Contrary to the reports killing off the classical music recording industry, among theÂ many new releases for fall are two all Verdi discs by two high-profile artists. Both discs will be controversial for different reasons.
Soprano Anna Netrebko is one of the very few artists who can guarantee a sold-out house – usually. Â She is the darling in Salzburg, Vienna and certainly New York. She has starred in more of The Met’sÂ Live in HD presentations than anyone else.
Netrebko is a gorgeous woman with a sexy, dark hued soprano voice. It was once thought beÂ anÂ -ina. Good for sweet innocent little girl roles. Boring. Anna is a tad more zaftig these days following theÂ birth of her first child two years ago, and her voice has indeed grown considerably. She is in theÂ process of re inventing herself as that rare species today, the full lyric Verdi soprano.
These voices seemed more plentiful in the recent past. Think Renata Tebaldi and Leontyne Price. Netrebko’s new album of Verdi arias has just been released by DGG. Gone are the little girl, cutsie parts. Anna is singing Lady Macbeth and Joan of Arc. She’s wonderful in the arias from Il trovatoreÂ and Don Carlo.
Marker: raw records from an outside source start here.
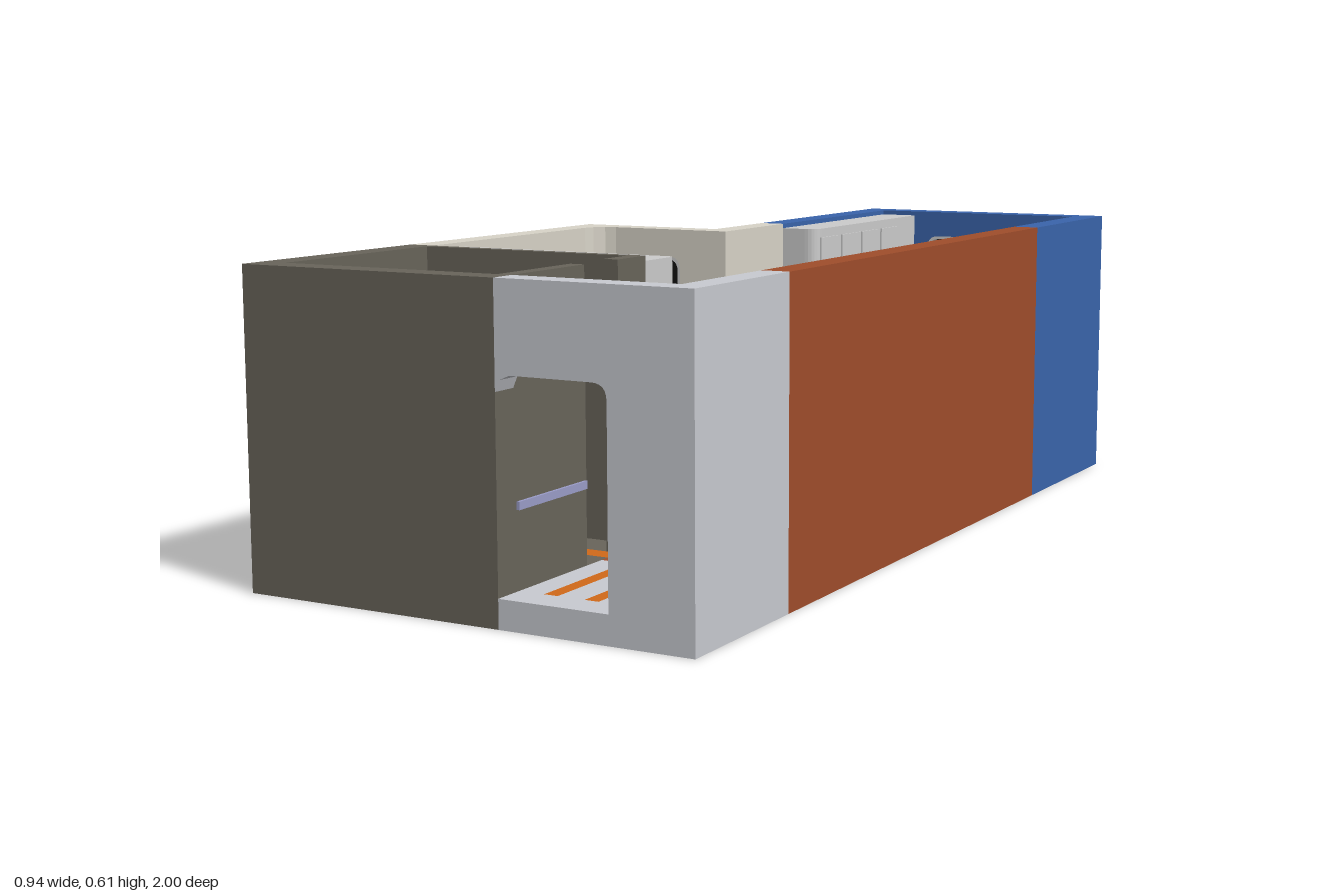
import * as THREE from 'three';

const GREY = 0xcccccc, BLUE = 0x3a64ab, RUST = 0x9f4d2b, BEIGE = 0xd8d4c8, OLIVE = 0x68645a,
  PALE = 0xc8cad0, CYAN = 0x0fdde0, ORANGE = 0xd0691a, YELLOW = 0x8a8a10, BLACK = 0x101010, LILAC = 0x9a9cc8;
const H = 0.61, F = 0.055; // wall top, floor top

const mats = {};
const mat = (c) => (mats[c] ??= new THREE.MeshStandardMaterial({ color: c }));

// closed outline from [x, y, cornerRadius] points
function outline(pts, Type = THREE.Shape) {
  const s = new Type(), n = pts.length;
  pts.forEach(([x, y, r = 0], i) => {
    const toward = ([px, py]) => {
      const l = Math.hypot(px - x, py - y);
      return [x + (px - x) / l * r, y + (py - y) / l * r];
    };
    const a = toward(pts[(i + n - 1) % n]), b = toward(pts[(i + 1) % n]);
    if (i) s.lineTo(...a); else s.moveTo(...a);
    if (r) s.quadraticCurveTo(x, y, ...b);
  });
  s.closePath();
  return s;
}
const rect = (x0, x1, y0, y1, r = 0) => [[x0, y0, r], [x1, y0, r], [x1, y1, r], [x0, y1, r]];

export function createModel() {
  const model = new THREE.Group();

  const add = (name, geo, color) => {
    const m = new THREE.Mesh(geo, mat(color));
    m.name = name;
    model.add(m);
    return m;
  };
  const box = (name, x0, x1, y0, y1, z0, z1, color = GREY) =>
    add(name, new THREE.BoxGeometry(x1 - x0, y1 - y0, z1 - z0)
      .translate((x0 + x1) / 2, (y0 + y1) / 2, (z0 + z1) / 2), color);
  // plan outline in [x, z], raised from y0 to y1
  const prism = (name, pts, y0, y1, color = GREY) => {
    const shape = outline(pts.map(([x, z, r]) => [x, -z, r]));
    const geo = new THREE.ExtrudeGeometry(shape, { depth: y1 - y0, bevelEnabled: false, curveSegments: 6 });
    return add(name, geo.rotateX(-Math.PI / 2).translate(0, y0, 0), color);
  };
  // upright panel in [x, y], from z0 to z1, with an optional opening
  const panel = (name, pts, z0, z1, color, hole) => {
    const shape = outline(pts);
    if (hole) shape.holes.push(outline(hole, THREE.Path));
    const geo = new THREE.ExtrudeGeometry(shape, { depth: z1 - z0, bevelEnabled: false, curveSegments: 6 });
    return add(name, geo.translate(0, 0, z0), color);
  };
  const wall = (name, x0, x1, z0, z1, color) => box(name, x0, x1, F, H, z0, z1, color);

  // floor slabs
  prism('bedroomFloor', [[-.14, -1], [.47, -1], [.47, -.555], [.08, -.555], [.08, -.39], [-.14, -.39]], 0, F, BLUE);
  prism('loungeFloor', [[-.14, -.39], [.08, -.39], [.08, .5], [-.47, .5], [-.47, -.17], [-.14, -.17]], 0, F, BEIGE);
  box('kitchenFloor', .08, .47, 0, F, -.555, .665, RUST);
  box('bathroomFloor', -.47, .08, 0, F, .5, 1, OLIVE);
  box('entranceFloor', .08, .47, 0, F, .665, 1, PALE);

  // plain walls
  wall('bedroomLeftWall', -.14, -.085, -.945, -.39, BLUE);
  wall('bedroomRightWall', .415, .47, -.945, -.555, BLUE);
  wall('kitchenWall', .415, .47, -.555, .665, RUST);
  wall('entranceSideWall', .415, .47, .665, .945, PALE);
  wall('loungeShortWall', -.14, -.085, -.39, -.17, BEIGE);
  wall('loungeLongWall', -.47, -.415, -.115, .5, BEIGE);
  wall('bathroomOuterWall', -.47, -.415, .5, .945, OLIVE);
  wall('bathroomFrontWall', -.47, .08, .945, 1, OLIVE);
  wall('bathroomBackWall', -.415, .08, .5, .52, OLIVE);
  wall('bathroomDoorWall', .05, .08, .52, .6, OLIVE);
  wall('bathroomDoorWall', .05, .08, .715, .945, OLIVE);
  prism('loungeCornerFillet', [[-.415, -.115], [-.365, -.115], [-.389, -.108], [-.408, -.089], [-.415, -.065]], F, H, BEIGE);

  // walls with windows
  const windowed = (name, x0, x1, z0, color, wx0, wx1) => {
    const hole = rect(wx0, wx1, .28, .55, .03), z1 = z0 + .055;
    panel(name + 'Wall', rect(x0, x1, F, H), z0, z1, color, hole);
    panel(name + 'WindowFrame', hole, z0 + .002, z1 - .002, GREY, rect(wx0 + .007, wx1 - .007, .287, .543, .025));
    panel(name + 'WindowPane', rect(wx0 + .005, wx1 - .005, .285, .545, .025), z0 + .022, z0 + .032, BLACK);
  };
  windowed('bedroomBack', -.14, .47, -1, BLUE, .035, .345);
  windowed('loungeBack', -.47, -.085, -.17, BEIGE, -.34, -.2);

  // entrance wall with an open doorway
  panel('entranceWall', [[.08, H], [.08, .415], [.089, .436], [.11, .445], [.303, .445, .03],
    [.303, F], [.47, F], [.47, H]], .945, 1, PALE);
  box('entranceRail', .08, .086, .2, .215, .72, .94, LILAC);

  // floor guide lanes
  const lane = (pts, w = .028) => {
    const path = new THREE.CurvePath(), r = .05;
    const v = pts.map(([x, z]) => new THREE.Vector2(x, z));
    let from = v[0];
    for (let i = 1; i < v.length; i++) {
      if (i === v.length - 1) { path.add(new THREE.LineCurve(from, v[i])); break; }
      const a = v[i].clone().add(v[i - 1].clone().sub(v[i]).setLength(r));
      const b = v[i].clone().add(v[i + 1].clone().sub(v[i]).setLength(r));
      path.add(new THREE.LineCurve(from, a));
      path.add(new THREE.QuadraticBezierCurve(a, v[i], b));
      from = b;
    }
    const pos = [], idx = [];
    path.getPoints(8).forEach((p, i, all) => {
      const t = all[Math.min(i + 1, all.length - 1)].clone().sub(all[Math.max(i - 1, 0)]).normalize();
      for (const s of [-w / 2, w / 2]) pos.push(p.x - t.y * s, F + .003, p.y + t.x * s);
      if (i) { const k = 2 * i; idx.push(k - 2, k, k - 1, k - 1, k, k + 1); }
    });
    const g = new THREE.BufferGeometry();
    g.setAttribute('position', new THREE.Float32BufferAttribute(pos, 3));
    g.setIndex(idx);
    g.setAttribute('normal', new THREE.Float32BufferAttribute(pos.map((_, i) => (i % 3 === 1 ? 1 : 0)), 3));
    const m = add('floorLane', g, ORANGE);
    m.material = mats.lane ??= new THREE.MeshStandardMaterial({ color: ORANGE, side: THREE.DoubleSide });
  };
  lane([[.068, -.84], [.068, -.015], [-.238, -.015], [-.238, .315], [.152, .315], [.152, .945]]);
  lane([[.095, -.84], [.095, -.015], [.235, -.015], [.235, .945]]);
  lane([[-.12, .625], [-.24, .625], [-.24, .83], [-.012, .83], [-.012, .64], [.152, .64]]);
  lane([[-.12, .625], [.152, .625]]);

  // wardrobe beside the bed, with doors on its inner face
  prism('wardrobe', [[-.085, -.945], [0, -.945], [0, -.39, .03], [-.085, -.39]], F, .6);
  for (let i = 0; i < 4; i++) {
    const z = -.84 + i * .11;
    box('wardrobeDoor', 0, .004, .08, .4, z, z + .1);
    box('wardrobeLocker', 0, .004, .41, .58, z, z + .1);
    box('wardrobeHandle', .004, .009, .22, .28, z + .08, z + .086);
  }

  // bed corner and headboard
  prism('bed', [[0, -.92, .02], [.415, -.92], [.415, -.505, .02], [.195, -.505, .02], [.195, -.84, .03], [0, -.84]], F, .14);
  box('headboard', 0, .415, F, .22, -.945, -.92, CYAN);
  box('headboardStrip', 0, .415, .185, .205, -.92, -.915, LILAC);

  // desk with its knee space, and the low counter next to it
  prism('desk', [[.415, -.505], [.335, -.505, .02], [.335, -.28, .03], [.195, -.28, .03],
    [.195, -.06, .03], [.415, -.06]], F, .2);
  prism('deskTop', [[.415, -.505], [.335, -.505, .02], [.335, -.28, .03], [.193, -.28, .03],
    [.193, -.058, .03], [.415, -.058]], .2, .216);
  prism('lowCounter', [[.415, -.058], [.305, -.058], [.305, .055], [.415, .055]], F, .2);

  // kitchen run
  prism('kitchenColumn', [[.415, .055], [.305, .055, .02], [.305, .31], [.415, .31]], F, .585);
  prism('kitchenCounter', [[.415, .31], [.305, .31], [.305, .66, .02], [.415, .66]], F, .2);
  prism('upperCupboards', [[.415, .31], [.305, .31], [.305, .66, .02], [.415, .66]], .44, .585);
  for (let i = 0; i < 3; i++) {
    const z = .315 + i * .108;
    box('upperCupboardDoor', .3, .305, .45, .56, z, z + .104, YELLOW);
    box('lowerCupboardDoor', .3, .305, .065, .165, z, z + .104, YELLOW);
    box('cupboardHandle', .295, .3, .458, .464, z + .03, z + .07);
    box('columnDrawer', .301, .305, .08 + i * .06, .13 + i * .06, .09, .29);
  }

  // entrance storage
  box('entranceShelf', .34, .415, F, .2, .665, .83);
  prism('entranceCabinet', [[.415, .83], [.305, .83, .03], [.305, .945], [.415, .945]], F, .2);

  // lounge seating, table and closet
  prism('seatBack', [[-.085, -.39], [-.06, -.39], [-.06, -.085, .03], [-.385, -.085, .03], [-.385, .39],
    [-.415, .39], [-.415, -.115], [-.085, -.115]], F, .25);
  prism('bench', [[-.385, -.085], [-.305, -.085, .02], [-.305, .39], [-.385, .39]], F, .14);
  prism('tableTop', rect(-.14, -.03, .08, .245, .025), .165, .18);
  add('tableLeg', new THREE.CylinderGeometry(.015, .025, .11, 16).translate(-.085, .11, .162), GREY);
  prism('closet', [[-.415, .39], [.08, .39, .015], [.08, .5], [-.415, .5]], F, .6);
  for (let i = 0; i < 4; i++) {
    const x = -.29 + i * .09;
    box('closetDoor', x, x + .083, .08, .4, .386, .39);
    box('closetLocker', x, x + .083, .41, .58, .386, .39);
    box('closetHandle', x + .068, x + .074, .22, .28, .381, .386);
  }

  // bathroom fittings
  panel('basin', rect(-.33, -.24, .17, .21, .01), .525, .61, GREY);
  add('tap', new THREE.TorusGeometry(.018, .004, 8, 16, Math.PI).rotateY(Math.PI / 2).translate(-.285, .215, .56), GREY);
  box('showerScreen', -.415, -.3, F, .4, .772, .778);
  box('towelBar', -.36, -.2, .3, .31, .935, .945);
  box('cistern', -.415, -.395, F, .19, .82, .88);
  add('toiletBowl', new THREE.CylinderGeometry(.03, .02, .075, 24).scale(1.35, 1, 1).translate(-.362, F + .0375, .85), GREY);
  prism('washCabinet', rect(-.15, .01, .85, .945, .015), F, .16);
  box('washCabinetTop', -.125, -.015, .16, .175, .865, .91);

  return model;
}
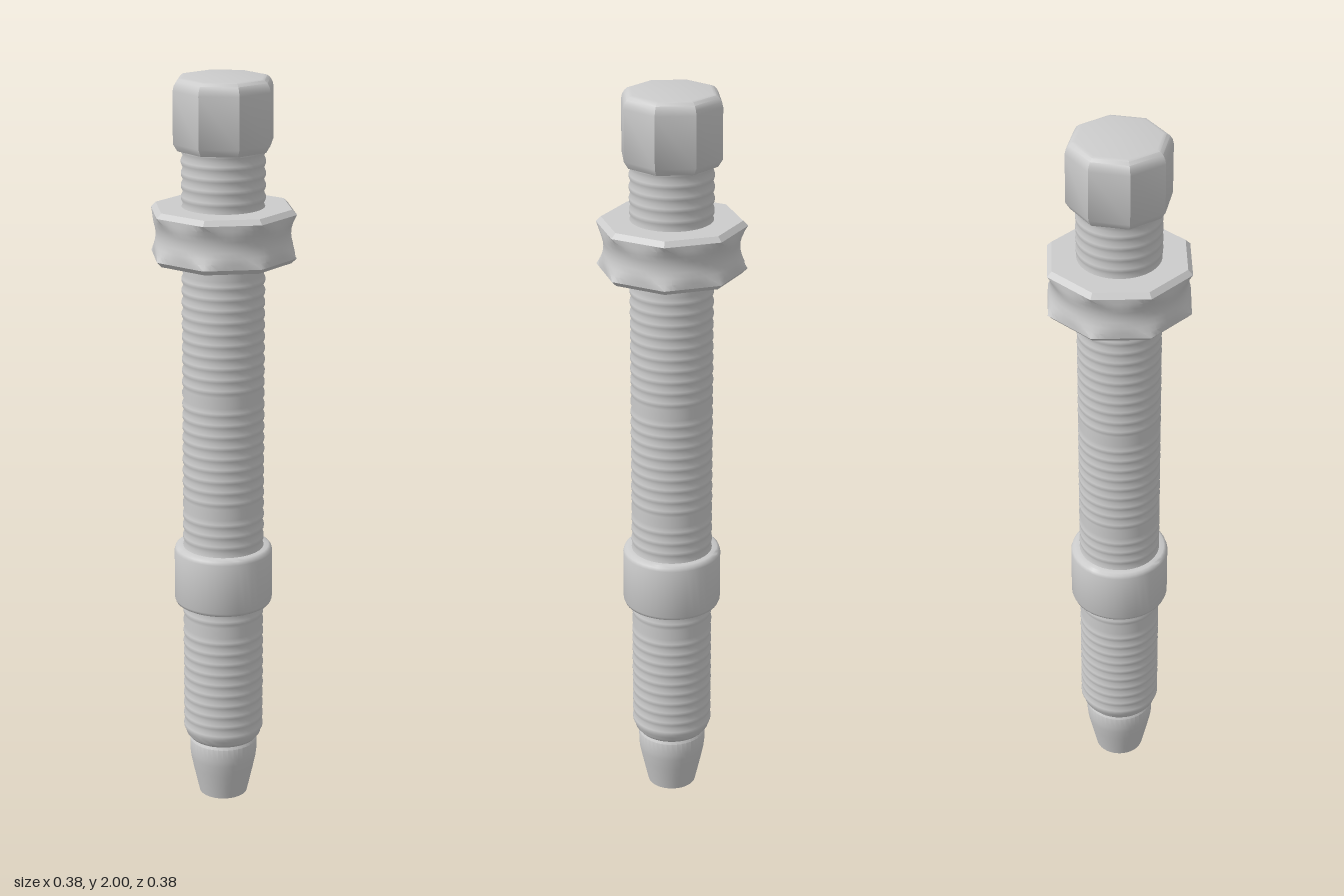
import * as THREE from 'three';
import { toCreasedNormals } from 'three/addons/utils/BufferGeometryUtils.js';

const material = new THREE.MeshStandardMaterial({ color: 0xcccccc, side: THREE.DoubleSide });

// Revolve [radius, y] points, listed bottom to top along the outside
function revolve(points, sides, crease, phase = 0) {
  const profile = points.map(([r, y]) => new THREE.Vector2(r, y));
  const geo = new THREE.LatheGeometry(profile, sides, phase, Math.PI * 2);
  return toCreasedNormals(geo, crease);
}

function part(name, geometry) {
  const mesh = new THREE.Mesh(geometry, material);
  mesh.name = name;
  return mesh;
}

// Threaded rod section: a stack of shallow rounded ridges with closed ends
function threadedRod(y0, y1, pitch) {
  const points = [[0, y0], [0.092, y0], [0.102, y0 + 0.012]];
  const start = y0 + 0.02;
  const count = Math.round((y1 - start) / pitch);
  const step = (y1 - start) / count;
  for (let i = 0; i < count; i++) {
    const y = start + i * step;
    points.push([0.104, y], [0.109, y + step * 0.35], [0.109, y + step * 0.65]);
  }
  points.push([0.104, y1], [0, y1]);
  return revolve(points, 40, 0.9);
}

// Octagonal lock nut whose corners are hollowed out by a round waist
function lockNut() {
  const mid = 1.597, phase = 0.22, sector = Math.PI / 4;
  const points = [[0.1, 1.527], [0.182, 1.527], [0.195, 1.54]];
  for (let i = 1; i < 8; i++) points.push([0.195, 1.54 + (i / 8) * 0.114]);
  points.push([0.195, 1.654], [0.182, 1.667], [0.1, 1.667]);
  const geo = new THREE.LatheGeometry(points.map(([r, y]) => new THREE.Vector2(r, y)), 64);
  const pos = geo.attributes.position;
  for (let i = 0; i < pos.count; i++) {
    const x = pos.getX(i), y = pos.getY(i), z = pos.getZ(i);
    const r = Math.hypot(x, z), angle = Math.atan2(x, z);
    const local = ((angle % sector) + sector) % sector - sector / 2;
    let radius = r * Math.cos(sector / 2) / Math.cos(local);
    const t = (y - mid) / 0.057;
    if (Math.abs(t) < 0.99) radius = Math.min(radius, 0.175 + 0.02 * t * t);
    pos.setX(i, Math.sin(angle + phase) * radius);
    pos.setZ(i, Math.cos(angle + phase) * radius);
  }
  return toCreasedNormals(geo, 0.45);
}

export function createModel() {
  const group = new THREE.Group();

  group.add(part('threadedRod', threadedRod(0.17, 1.83, 0.031)));

  // Tapered hollow tip
  group.add(part('tip', revolve([
    [0, 0.1], [0.054, 0.1], [0.054, 0], [0.066, 0], [0.074, 0.035], [0.083, 0.075],
    [0.09, 0.108], [0.092, 0.125], [0.092, 0.16], [0.088, 0.166], [0.086, 0.172], [0, 0.172],
  ], 40, 0.6)));

  // Round collar with softened rims
  group.add(part('collar', revolve([
    [0.1, 0.572], [0.122, 0.572], [0.129, 0.576], [0.132, 0.584],
    [0.132, 0.722], [0.129, 0.731], [0.122, 0.736], [0.1, 0.736],
  ], 40, 0.9)));

  group.add(part('lockNut', lockNut()));

  // Octagonal cap with a rounded top and chamfered bottom
  group.add(part('headCap', revolve([
    [0, 1.815], [0.122, 1.815], [0.134, 1.834], [0.134, 1.968],
    [0.131, 1.981], [0.125, 1.991], [0.117, 1.998], [0.108, 2], [0, 2],
  ], 8, 0.6)));

  return group;
}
She is not Lady Macbeth, not enough steel and brutality in theÂ voice. Callas and Shirley Verrett ruined this opera for anyone else. But Anna is on the right track, and if all goes well should have an equally exciting second half of her career, now in the big girl roles. This Verdi CD is no must-have, but it is an impressive beginning.
Placido Domingo. God bless him. He is 72 years old, officially, and gave his first performances in 1960. He was the boy lead in his parents’ Spanish operetta troupe, zarzuela. He starred in the first Mexican production of My Fair LadyÂ (Mi Bella Dama).Â He premiered two operas by the Argentine composer Alberto Ginastera. He grew up to be the big boy tenorÂ in Verdi and Puccini, later in Wagner.
There’s no where he didn’t sing. He recorded several operas two or three (or four) different times. He’s also a conductor and general manager of opera companies in Washington and L.A. And you’d think at least as a singer he’s earned an honorable retirement. Right?
You gotta be kidding. Domingo is now a baritone. He is singing the baritone parts in all the big operas he used to dominate as tenor-hero. Now he’s either baritone-nasty orÂ baritone-dignified. He’s been singing the title roles in RigolettoÂ and Simon Boccanegra. And you know what? God did not make Placido Domingo a baritone. He sounds like an older tenor. Lots of the voice remains luscious.
A musician of his gifts is always interesting. But the snarl and bite of a great Verdi baritone is not there. He is a tenor singing baritone parts in age appropriate roles. Robert Merrill he’s not. God love him.